A lifetime closely intertwined with two humble ingredients - flour and water - has allowed Mr Lai Chee Peng to follow his passion for baking bread, and earn a crust at the same time.

His father was a baker who owned a traditional bakery in Serangoon, so Mr Lai grew up loving the smell of freshly baked loaves.

His childhood was spent picking up various tricks of the trade and making deliveries with his father.

He joined the family business in 1984 after completing national service.

Mr Lai, 58, now runs Sing Hon Loong Bakery, which used to be managed by his two uncles.

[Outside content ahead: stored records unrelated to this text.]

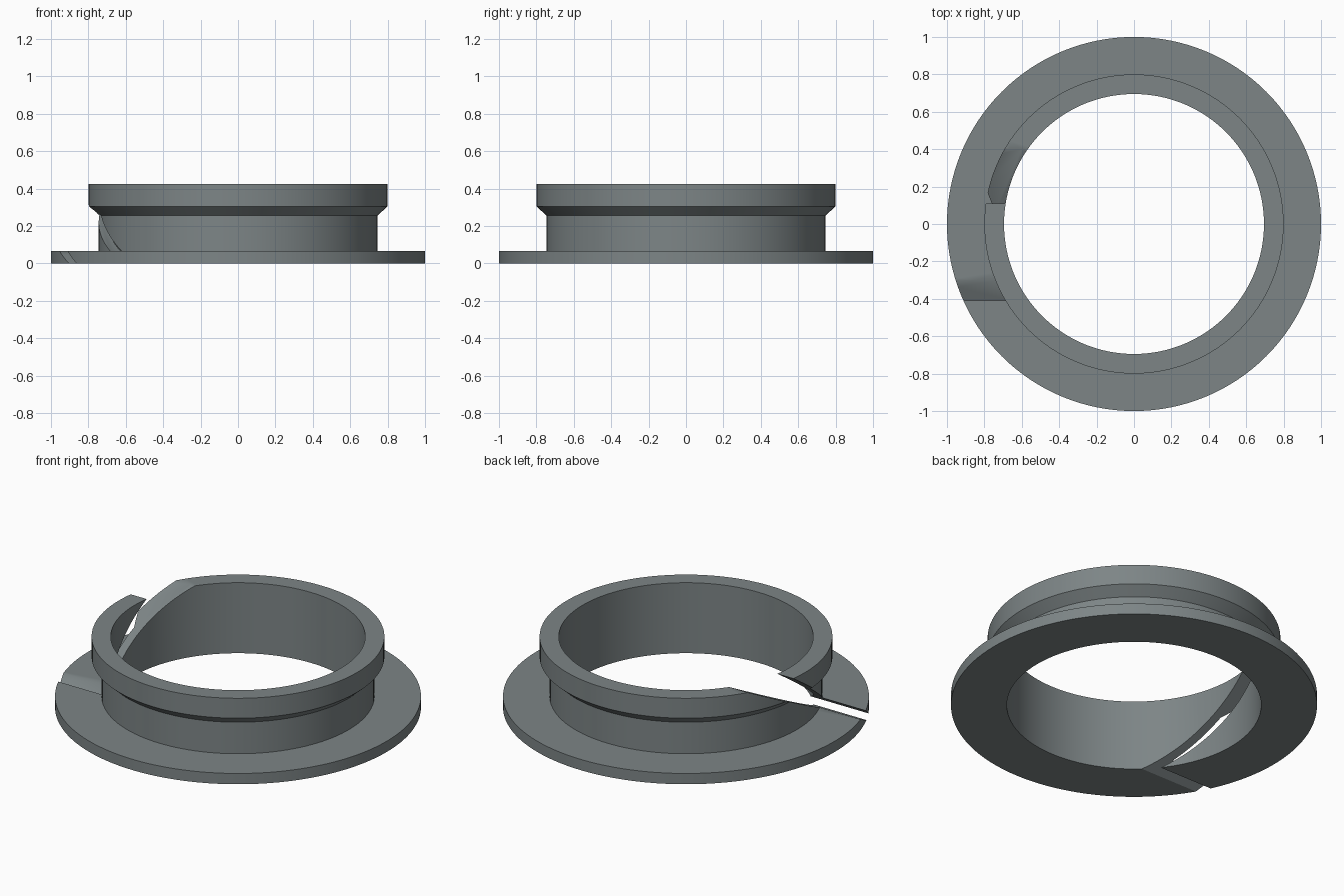
import bpy, bmesh, math

if "Cube" in bpy.data.objects:
    bpy.data.objects.remove(bpy.data.objects["Cube"])

SEGMENTS = 128

# Wall outline as (radius, height)
PROFILE = [(0.695, 0), (1.0, 0), (1.0, 0.065), (0.745, 0.065), (0.745, 0.255),
           (0.8, 0.305), (0.8, 0.425), (0.695, 0.425)]

# Slanted slit outline as (y, height), slightly wider at the top
SLIT = [(-0.648, -0.1), (-0.621, -0.1), (0.595, 0.525), (0.254, 0.525)]


def make_object(name, bm):
    bmesh.ops.recalc_face_normals(bm, faces=bm.faces)
    mesh = bpy.data.meshes.new(name)
    bm.to_mesh(mesh)
    bm.free()
    obj = bpy.data.objects.new(name, mesh)
    bpy.context.collection.objects.link(obj)
    return obj


def loft(name, loops, closed):
    """Join matching outlines with quads, as a ring or as a capped prism."""
    bm = bmesh.new()
    rows = [[bm.verts.new(p) for p in loop] for loop in loops]
    n = len(rows[0])
    for i in range(len(rows) if closed else len(rows) - 1):
        a, b = rows[i], rows[(i + 1) % len(rows)]
        for j in range(n):
            k = (j + 1) % n
            bm.faces.new((a[j], a[k], b[k], b[j]))
    if not closed:
        bm.faces.new(rows[0])
        bm.faces.new(rows[-1])
    return make_object(name, bm)


# Flanged collar, revolved from its wall outline
angles = [2 * math.pi * i / SEGMENTS for i in range(SEGMENTS)]
collar = loft("flanged_collar",
              [[(r * math.cos(a), r * math.sin(a), z) for r, z in PROFILE] for a in angles],
              True)

# Slit through the left side of the collar
cutter = loft("slit_cutter", [[(x, y, z) for y, z in SLIT] for x in (-1.2, -0.1)], False)
cutter.hide_render = True
cutter.hide_set(True)

grey = bpy.data.materials.new("slate grey")
grey.diffuse_color = (0.205, 0.235, 0.24, 1)
grey.use_nodes = True
grey.node_tree.nodes["Principled BSDF"].inputs["Base Color"].default_value = grey.diffuse_color
collar.data.materials.append(grey)
cutter.data.materials.append(grey)

cut = collar.modifiers.new("slit", "BOOLEAN")
cut.operation = "DIFFERENCE"
cut.solver = "EXACT"
cut.object = cutter

bpy.context.view_layer.objects.active = collar
collar.select_set(True)
bpy.ops.object.modifier_apply(modifier=cut.name)
bpy.data.objects.remove(cutter)
bpy.ops.object.shade_smooth_by_angle(angle=math.radians(30))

The business at 4 Whampoa Drive, in Balestier, has been operating for more than 50 years, making it one of the last traditional bakeries here.

It churns out hundreds of loaves of soft, handmade bread with no added preservatives daily, and customers can request spreads such as butter, kaya and peanut butter.

Mr Lai tastes the different types of bread that are made to ensure their quality is consistent.

The bakery stays open 24 hours and closes for only four days in a year during Chinese New Year.

 

Most of his 15 staff are old-timers who have been working there for more than a decade, with 83-year-old Neo Wee Seng the oldest.

Mr Lai is married, but, with no children, his bakery faces an uncertain future as he does not have a successor in mind.

"Good hires are hard to find," he says.

"Most youngsters prefer to work in an air-conditioned environment, and the toughest part of the job involves taking the bread out and standing in front of the hot oven."

But bread lovers can relax - he plans to keep the bakery going for as long as his workers are willing.

A version of this article appeared in the print edition of The Straits Times on August 09, 2019, with the headline 'Loving the smell of bread and earning a crust at the same time'. Print Edition | Subscribe